|Origin Location||Western Tibet|
|Date Range||1400 - 1499|
|Lineages||Sakya and Karma (Kagyu)|
|Material||Ground Mineral Pigment on Cotton|
|Collection||Rubin Museum of Art|
|Catalogue #||acc.# P1998.28.2|
Vajravarahi (Tibetan: dor je phag mo, English: the Vajra Sow) accompanied by 24 dakinis, Sahaja Chakrasamvara above and two monastic figures below.

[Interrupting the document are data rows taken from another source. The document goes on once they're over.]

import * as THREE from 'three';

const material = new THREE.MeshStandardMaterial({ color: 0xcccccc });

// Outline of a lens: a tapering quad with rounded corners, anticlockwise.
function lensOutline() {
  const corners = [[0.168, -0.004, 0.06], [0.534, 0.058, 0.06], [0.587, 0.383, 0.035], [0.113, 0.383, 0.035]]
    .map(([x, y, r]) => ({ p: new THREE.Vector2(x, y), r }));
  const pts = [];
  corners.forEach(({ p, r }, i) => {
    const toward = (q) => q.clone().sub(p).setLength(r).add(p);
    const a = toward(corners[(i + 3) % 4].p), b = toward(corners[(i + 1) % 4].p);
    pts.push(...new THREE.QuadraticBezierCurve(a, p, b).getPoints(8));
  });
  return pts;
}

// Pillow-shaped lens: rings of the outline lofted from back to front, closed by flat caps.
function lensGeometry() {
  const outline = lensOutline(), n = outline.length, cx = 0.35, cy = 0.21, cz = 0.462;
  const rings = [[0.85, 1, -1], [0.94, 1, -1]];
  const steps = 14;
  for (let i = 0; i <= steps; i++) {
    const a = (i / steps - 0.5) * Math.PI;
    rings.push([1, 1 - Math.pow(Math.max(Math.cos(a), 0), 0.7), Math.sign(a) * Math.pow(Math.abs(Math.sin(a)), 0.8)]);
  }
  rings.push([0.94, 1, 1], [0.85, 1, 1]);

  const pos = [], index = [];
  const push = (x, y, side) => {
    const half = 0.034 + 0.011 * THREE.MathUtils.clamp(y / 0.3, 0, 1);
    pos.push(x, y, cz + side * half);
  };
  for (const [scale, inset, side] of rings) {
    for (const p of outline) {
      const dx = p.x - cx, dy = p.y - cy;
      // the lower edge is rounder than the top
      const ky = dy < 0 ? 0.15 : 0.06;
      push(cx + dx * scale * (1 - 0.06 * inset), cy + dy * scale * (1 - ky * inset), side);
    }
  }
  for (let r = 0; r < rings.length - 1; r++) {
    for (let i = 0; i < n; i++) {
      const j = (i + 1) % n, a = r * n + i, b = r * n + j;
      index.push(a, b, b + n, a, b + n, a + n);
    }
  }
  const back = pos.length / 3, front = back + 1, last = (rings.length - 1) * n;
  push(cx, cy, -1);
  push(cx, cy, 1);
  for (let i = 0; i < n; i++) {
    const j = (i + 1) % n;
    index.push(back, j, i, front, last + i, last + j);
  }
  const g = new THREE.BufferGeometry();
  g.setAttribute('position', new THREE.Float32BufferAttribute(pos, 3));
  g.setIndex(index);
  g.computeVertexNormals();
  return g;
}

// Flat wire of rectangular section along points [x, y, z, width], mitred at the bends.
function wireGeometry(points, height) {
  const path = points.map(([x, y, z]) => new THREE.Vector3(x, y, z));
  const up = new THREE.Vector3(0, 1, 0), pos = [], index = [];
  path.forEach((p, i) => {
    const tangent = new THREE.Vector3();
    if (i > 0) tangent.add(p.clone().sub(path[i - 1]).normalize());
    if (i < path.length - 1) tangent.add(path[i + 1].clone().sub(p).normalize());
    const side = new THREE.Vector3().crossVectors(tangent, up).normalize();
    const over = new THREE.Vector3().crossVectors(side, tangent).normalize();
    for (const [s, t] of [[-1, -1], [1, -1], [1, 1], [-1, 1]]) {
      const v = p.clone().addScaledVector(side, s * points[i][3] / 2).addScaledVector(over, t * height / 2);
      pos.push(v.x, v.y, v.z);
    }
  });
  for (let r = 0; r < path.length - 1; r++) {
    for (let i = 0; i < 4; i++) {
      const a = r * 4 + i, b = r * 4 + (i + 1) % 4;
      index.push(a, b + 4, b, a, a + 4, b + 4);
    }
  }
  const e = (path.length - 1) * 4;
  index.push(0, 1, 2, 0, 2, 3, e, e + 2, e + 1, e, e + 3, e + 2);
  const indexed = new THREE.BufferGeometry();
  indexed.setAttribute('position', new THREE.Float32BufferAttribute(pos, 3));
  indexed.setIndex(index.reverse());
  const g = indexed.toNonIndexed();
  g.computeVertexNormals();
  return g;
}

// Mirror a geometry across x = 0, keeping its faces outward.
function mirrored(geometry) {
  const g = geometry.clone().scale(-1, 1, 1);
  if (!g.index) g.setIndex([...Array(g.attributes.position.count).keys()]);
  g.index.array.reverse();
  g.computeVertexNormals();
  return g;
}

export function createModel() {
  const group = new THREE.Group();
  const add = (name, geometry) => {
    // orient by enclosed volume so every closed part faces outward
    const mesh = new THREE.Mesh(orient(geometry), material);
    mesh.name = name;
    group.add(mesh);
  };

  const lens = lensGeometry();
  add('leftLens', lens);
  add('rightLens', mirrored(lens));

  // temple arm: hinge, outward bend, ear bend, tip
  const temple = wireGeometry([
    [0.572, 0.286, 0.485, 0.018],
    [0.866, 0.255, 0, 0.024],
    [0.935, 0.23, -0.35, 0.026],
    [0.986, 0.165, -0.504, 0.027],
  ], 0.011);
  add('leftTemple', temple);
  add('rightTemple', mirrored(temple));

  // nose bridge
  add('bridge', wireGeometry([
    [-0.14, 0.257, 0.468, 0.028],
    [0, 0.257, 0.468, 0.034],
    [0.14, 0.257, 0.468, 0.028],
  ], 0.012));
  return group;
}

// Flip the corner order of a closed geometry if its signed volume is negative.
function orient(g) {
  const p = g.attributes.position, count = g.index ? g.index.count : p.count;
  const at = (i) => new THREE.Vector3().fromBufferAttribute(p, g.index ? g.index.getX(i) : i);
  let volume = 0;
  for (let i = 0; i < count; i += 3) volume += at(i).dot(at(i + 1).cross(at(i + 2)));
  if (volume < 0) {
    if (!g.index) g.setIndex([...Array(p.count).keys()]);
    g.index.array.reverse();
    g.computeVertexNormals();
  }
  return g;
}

Red in colour, slightly peaceful and slightly wrathful, with one face and two hands she gazes forward with three eyes. The face of a brown female boar protrudes from her right side behind the ear. Held aloft in the right hand is a curved knife and to the heart with the left a skullcup. The bend of the elbow cradles a vajra katvanga staff - gold coloured, long and thin. Crowned with a tiara of five skulls the black hair of the head flows downward behind. Adorned with gold earrings, necklaces, bracelets and a girdle with decorative tassels, she wears a garland of fifty fresh heads. Draped across the shoulders is a long scarf of yellow and green. The right leg is raised in a dancing posture and the left presses upon a small red sun disc atop a prone yellow figure above another sun disc resting on a multi-coloured lotus blossom surrounded by a large red sphere of tightly swirling flames of pristine awareness fire.
Within the sphere reside the four close attendant dakinis, yellow Rupini, red Khandaroha, green Lama and blue Dakini. Each has one face and four hands holding a curved knife and skullcup in the first pair and an upraised damaru drum and katvanga staff in the second. Wearing the same ornaments and standing firmly with both legs, each is surrounded by a circle of fire.
At the top center in Heruka form is Sahaja Chakrasamvara, blue, with one face and two hands holding a vajra and bell embracing the consort Vajravarahi, red in colour. Along the sides and bottom are 20 dakinis. All of those but 4 have one face and four hands, in a variety of colours, similar to the main attendants. The 4 remaining dakinis, standing at the outside right and left of the central figure each have two hands and an animal face. Seated at the bottom right and left corners, monastic figures wearing red robes perform the teaching mudra with the two hands held at the heart.
Vajravarahi, along with numerous variations in appearance such as Vajrayogini and the Fierce Black One, remains one of the most popular and special tutelary deity practices arising from the Chakrasamvara cycle of tantras belonging to the wisdom class of Anuttarayoga Tantra. These various forms are practiced in all the Sarma Schools, Sakya, Kagyu and the like.
Jeff Watt 6-99